...he’ll find both himself and his bed drenched in blood. Were he to have the blood tested, he’d learn it was human.
I somehow doubt he’ll have it tested.
Instead, once he’s done screaming, he’ll probably shower, gather his bedclothes and dispose of them as best he knows how. He likely won’t dispose of them very well.
He didn’t plan to need to, after all.
He’ll wonder what happened to him, what he did while he slept. He’ll wonder if he killed someone, and who, and if police are moments away from breaking down his apartment door.
He did, it was a homeless person nobody will ever miss, and no, in case you’re wondering.
He doesn’t need to worry. But he will.
He’ll worry more and more as the weeks go by, obsessing over the moments after he awoke, straining himself to remember what happened, what led to that one horrible morning. He’ll never remember a thing.
Maybe he’ll someday put the experience behind him and get on with his life, telling himself it was only a nightmare, a brief nervous breakdown and that it never really happened. Some people do.
Though they’re never the same afterward.
More likely he’ll never get over it. More likely the guilt and shame and sorrow, and the endless unanswerable questions, will haunt him until the end of his life.
Maybe he’ll end his own life. Many do.
Either way, he’ll never know for sure what happened while he slept, because he wasn’t in the driver’s seat.
I took him, you see, while he slept. I borrowed his body, since he wasn’t using it, and I hit the streets. I picked someone at random, I killed him with a butcher knife from David Henderson’s kitchen, and then I threw the knife into a nearby dumpster.
The police will never trace the knife back to David, because I washed the knife and I put gloves on him before picking it back up, but mostly they’ll never trace the knife back to him because they have no reason to suspect, even for a moment, that he might be a killer.
Because he’s not. And if you kill somebody, once, and you choose your victim at random, you can still get away with murder, even in this day and age.
A lesson I wish I’d learned in life, though I’m not sure I could have followed it. I was good at picking my victims at random, but I could never stop at just one.

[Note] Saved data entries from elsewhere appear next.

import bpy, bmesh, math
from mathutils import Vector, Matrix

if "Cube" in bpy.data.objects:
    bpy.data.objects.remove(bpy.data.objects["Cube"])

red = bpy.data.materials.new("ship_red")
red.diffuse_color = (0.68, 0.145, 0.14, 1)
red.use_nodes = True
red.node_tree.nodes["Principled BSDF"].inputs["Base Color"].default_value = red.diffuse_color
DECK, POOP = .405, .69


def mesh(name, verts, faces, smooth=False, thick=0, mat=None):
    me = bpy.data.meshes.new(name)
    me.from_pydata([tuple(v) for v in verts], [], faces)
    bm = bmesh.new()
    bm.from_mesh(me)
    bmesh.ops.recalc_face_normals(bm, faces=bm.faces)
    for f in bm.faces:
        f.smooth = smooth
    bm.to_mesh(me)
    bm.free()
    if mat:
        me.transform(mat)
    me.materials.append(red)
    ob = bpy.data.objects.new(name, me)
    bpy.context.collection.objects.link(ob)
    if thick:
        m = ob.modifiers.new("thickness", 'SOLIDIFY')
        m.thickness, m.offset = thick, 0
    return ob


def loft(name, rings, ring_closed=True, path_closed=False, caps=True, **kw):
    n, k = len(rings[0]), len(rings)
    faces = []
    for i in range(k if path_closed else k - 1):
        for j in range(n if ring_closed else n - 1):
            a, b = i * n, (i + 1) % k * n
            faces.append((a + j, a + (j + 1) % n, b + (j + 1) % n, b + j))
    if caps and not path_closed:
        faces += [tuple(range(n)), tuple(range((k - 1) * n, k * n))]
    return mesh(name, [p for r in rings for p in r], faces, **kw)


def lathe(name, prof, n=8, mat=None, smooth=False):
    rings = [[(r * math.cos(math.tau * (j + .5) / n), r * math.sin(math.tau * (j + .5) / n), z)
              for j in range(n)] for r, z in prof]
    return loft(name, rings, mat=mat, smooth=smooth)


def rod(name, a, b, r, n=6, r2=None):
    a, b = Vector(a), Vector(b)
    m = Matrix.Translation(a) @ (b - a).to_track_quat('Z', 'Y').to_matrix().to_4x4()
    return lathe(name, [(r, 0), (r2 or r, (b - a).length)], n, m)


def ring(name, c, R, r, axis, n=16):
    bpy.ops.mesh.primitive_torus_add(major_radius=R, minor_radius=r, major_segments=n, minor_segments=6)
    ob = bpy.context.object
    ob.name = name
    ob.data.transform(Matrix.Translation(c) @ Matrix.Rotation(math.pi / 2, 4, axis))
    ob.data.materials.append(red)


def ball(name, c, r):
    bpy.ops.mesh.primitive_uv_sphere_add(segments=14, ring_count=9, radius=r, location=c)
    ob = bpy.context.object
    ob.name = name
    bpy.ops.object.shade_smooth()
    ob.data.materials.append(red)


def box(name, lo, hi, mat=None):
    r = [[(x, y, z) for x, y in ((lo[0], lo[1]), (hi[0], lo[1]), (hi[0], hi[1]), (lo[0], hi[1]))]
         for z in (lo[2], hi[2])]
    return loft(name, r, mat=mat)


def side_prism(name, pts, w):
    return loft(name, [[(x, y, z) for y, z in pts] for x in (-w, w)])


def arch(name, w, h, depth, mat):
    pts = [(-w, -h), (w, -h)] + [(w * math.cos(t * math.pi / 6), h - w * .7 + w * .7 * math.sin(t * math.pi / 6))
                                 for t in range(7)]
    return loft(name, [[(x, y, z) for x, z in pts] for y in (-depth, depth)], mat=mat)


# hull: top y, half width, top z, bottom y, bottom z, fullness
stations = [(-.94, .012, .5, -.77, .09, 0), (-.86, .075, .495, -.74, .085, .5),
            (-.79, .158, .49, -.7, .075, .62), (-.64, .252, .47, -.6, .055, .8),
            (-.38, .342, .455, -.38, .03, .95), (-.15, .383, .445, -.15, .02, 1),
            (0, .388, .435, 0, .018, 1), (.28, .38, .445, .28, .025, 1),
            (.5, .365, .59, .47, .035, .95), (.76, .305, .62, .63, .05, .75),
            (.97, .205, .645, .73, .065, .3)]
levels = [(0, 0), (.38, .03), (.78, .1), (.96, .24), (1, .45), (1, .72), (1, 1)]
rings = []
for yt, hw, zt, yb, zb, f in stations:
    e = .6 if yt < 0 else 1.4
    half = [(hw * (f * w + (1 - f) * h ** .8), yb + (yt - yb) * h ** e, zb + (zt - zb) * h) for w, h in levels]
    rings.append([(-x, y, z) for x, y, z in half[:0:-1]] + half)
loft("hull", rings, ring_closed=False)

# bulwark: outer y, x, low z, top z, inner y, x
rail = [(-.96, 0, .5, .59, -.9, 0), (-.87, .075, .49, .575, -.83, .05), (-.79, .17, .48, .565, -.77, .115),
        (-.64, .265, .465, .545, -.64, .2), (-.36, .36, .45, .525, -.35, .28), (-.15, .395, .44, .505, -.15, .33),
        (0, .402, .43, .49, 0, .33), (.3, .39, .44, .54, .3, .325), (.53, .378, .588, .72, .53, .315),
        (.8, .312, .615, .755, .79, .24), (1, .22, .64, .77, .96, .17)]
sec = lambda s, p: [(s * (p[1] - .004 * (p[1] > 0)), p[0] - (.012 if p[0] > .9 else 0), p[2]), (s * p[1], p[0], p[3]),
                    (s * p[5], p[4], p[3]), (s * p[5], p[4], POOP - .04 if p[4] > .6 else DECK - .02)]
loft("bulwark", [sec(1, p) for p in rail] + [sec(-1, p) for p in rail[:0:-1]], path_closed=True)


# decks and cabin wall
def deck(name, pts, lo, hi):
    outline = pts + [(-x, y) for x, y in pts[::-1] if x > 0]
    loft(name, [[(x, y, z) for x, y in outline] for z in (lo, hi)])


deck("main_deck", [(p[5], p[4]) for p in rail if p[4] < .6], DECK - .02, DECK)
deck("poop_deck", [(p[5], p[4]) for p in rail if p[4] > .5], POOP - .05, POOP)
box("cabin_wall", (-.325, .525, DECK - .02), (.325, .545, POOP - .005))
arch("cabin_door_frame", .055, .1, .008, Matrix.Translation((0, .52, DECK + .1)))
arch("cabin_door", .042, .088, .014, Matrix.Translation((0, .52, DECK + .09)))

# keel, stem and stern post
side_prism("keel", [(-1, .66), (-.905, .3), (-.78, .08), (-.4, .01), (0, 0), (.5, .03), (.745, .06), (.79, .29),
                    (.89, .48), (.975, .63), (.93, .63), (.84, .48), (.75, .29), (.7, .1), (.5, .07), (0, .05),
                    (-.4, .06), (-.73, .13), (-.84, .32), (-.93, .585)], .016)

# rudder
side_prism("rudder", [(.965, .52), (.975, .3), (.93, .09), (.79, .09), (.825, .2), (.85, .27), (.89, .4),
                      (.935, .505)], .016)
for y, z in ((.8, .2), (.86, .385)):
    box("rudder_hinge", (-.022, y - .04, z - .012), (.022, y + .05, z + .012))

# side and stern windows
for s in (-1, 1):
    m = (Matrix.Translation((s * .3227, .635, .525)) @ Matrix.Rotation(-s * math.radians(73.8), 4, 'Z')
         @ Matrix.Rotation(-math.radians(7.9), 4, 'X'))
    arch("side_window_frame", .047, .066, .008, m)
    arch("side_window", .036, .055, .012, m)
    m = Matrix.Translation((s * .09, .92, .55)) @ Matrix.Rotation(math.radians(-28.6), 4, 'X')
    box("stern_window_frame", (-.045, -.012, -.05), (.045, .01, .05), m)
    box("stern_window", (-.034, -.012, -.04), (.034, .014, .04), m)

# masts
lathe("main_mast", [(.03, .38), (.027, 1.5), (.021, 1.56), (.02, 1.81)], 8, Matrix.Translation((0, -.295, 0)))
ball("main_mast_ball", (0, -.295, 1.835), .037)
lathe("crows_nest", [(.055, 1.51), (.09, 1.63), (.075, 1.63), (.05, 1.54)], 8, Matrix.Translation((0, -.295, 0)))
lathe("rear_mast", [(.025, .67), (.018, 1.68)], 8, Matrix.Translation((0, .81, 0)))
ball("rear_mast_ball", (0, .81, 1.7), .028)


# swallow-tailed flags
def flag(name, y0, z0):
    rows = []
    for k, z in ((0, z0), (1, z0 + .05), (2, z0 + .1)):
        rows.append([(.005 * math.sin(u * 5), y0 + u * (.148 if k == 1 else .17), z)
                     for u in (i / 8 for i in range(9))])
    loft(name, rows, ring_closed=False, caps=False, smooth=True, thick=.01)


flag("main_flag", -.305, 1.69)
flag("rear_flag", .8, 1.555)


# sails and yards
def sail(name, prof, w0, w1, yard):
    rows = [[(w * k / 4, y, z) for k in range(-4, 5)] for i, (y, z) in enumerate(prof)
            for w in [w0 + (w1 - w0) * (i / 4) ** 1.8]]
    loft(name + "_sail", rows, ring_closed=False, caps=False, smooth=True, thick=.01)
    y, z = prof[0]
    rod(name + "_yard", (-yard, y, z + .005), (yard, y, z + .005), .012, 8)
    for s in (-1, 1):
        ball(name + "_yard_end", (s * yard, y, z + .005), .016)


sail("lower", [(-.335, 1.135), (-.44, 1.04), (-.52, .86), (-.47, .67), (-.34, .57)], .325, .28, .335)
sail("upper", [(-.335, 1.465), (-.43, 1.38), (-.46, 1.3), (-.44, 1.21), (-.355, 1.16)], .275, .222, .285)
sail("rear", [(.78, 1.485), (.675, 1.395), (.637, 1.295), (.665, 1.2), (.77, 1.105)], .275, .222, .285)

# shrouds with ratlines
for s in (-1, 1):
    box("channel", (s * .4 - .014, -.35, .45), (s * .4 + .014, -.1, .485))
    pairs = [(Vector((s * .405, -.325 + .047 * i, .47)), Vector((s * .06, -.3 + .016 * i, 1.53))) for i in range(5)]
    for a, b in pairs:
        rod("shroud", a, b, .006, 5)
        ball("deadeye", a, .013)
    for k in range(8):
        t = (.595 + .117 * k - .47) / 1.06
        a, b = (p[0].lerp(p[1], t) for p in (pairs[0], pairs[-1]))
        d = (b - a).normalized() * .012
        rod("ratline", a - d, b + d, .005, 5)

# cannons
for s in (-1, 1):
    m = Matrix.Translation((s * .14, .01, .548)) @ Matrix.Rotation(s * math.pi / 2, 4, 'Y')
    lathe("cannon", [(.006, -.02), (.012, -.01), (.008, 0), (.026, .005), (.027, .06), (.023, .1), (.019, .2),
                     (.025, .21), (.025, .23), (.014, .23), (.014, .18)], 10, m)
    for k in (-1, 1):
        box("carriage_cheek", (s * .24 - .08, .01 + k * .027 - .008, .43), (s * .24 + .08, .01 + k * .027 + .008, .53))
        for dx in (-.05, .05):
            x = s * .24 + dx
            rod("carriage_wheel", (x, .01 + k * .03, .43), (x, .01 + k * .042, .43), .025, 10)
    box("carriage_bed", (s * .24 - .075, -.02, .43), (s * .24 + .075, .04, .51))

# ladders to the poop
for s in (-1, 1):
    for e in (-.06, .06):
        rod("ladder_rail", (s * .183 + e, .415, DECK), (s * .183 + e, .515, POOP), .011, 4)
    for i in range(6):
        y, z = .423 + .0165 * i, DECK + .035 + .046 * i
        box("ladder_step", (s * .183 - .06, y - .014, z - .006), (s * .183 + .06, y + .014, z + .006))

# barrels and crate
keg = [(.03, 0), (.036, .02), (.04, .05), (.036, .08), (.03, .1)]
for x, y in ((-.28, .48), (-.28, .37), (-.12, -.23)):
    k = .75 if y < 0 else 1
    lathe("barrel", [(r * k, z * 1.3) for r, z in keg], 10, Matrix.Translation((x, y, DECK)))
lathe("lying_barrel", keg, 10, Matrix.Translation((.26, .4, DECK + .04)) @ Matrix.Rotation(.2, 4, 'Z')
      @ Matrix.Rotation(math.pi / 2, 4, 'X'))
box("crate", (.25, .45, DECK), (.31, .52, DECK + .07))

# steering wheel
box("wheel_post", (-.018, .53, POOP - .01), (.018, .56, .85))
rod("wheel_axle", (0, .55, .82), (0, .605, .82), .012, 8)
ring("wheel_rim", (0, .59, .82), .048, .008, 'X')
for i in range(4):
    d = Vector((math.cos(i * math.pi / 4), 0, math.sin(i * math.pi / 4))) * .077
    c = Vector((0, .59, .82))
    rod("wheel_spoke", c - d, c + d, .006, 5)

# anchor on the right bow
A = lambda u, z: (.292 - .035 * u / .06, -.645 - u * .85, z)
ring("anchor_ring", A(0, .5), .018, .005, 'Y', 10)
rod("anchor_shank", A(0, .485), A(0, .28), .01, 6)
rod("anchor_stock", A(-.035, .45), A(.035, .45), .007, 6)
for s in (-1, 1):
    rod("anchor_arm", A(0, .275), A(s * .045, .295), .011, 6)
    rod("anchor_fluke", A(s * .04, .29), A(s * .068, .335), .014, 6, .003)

That’s how they caught me.
David, on the other hand, will never be caught, because he will stop at one. One horrible night, one terrifying morning, and he’ll never have to help me this way again.
I know he’ll never be caught because none of the other people whose bodies I’ve borrowed ever have been. And there’s been a lot of them, I’ve been doing this since they executed me and nobody’s been caught yet. They’ve gone mad, on occasion, and they sometimes kill themselves, but they never, ever get caught. And neither will David.
And next week, when the urge builds within whatever astral thing I have instead of a living body, I’ll possess someone other than David Henderson to fulfill my mission. And while David loses his mind from fear, guilt and paranoia I’ll be merrily going about my business using new hands each time I kill.
I never possess the same person twice for my nightly excursions, you see. But I admit, I do try my best to keep track of what they do after I’m done with them, how they manage their guilt and pain or how they fall apart.
As the years go by, I’ve learned that that’s half the fun.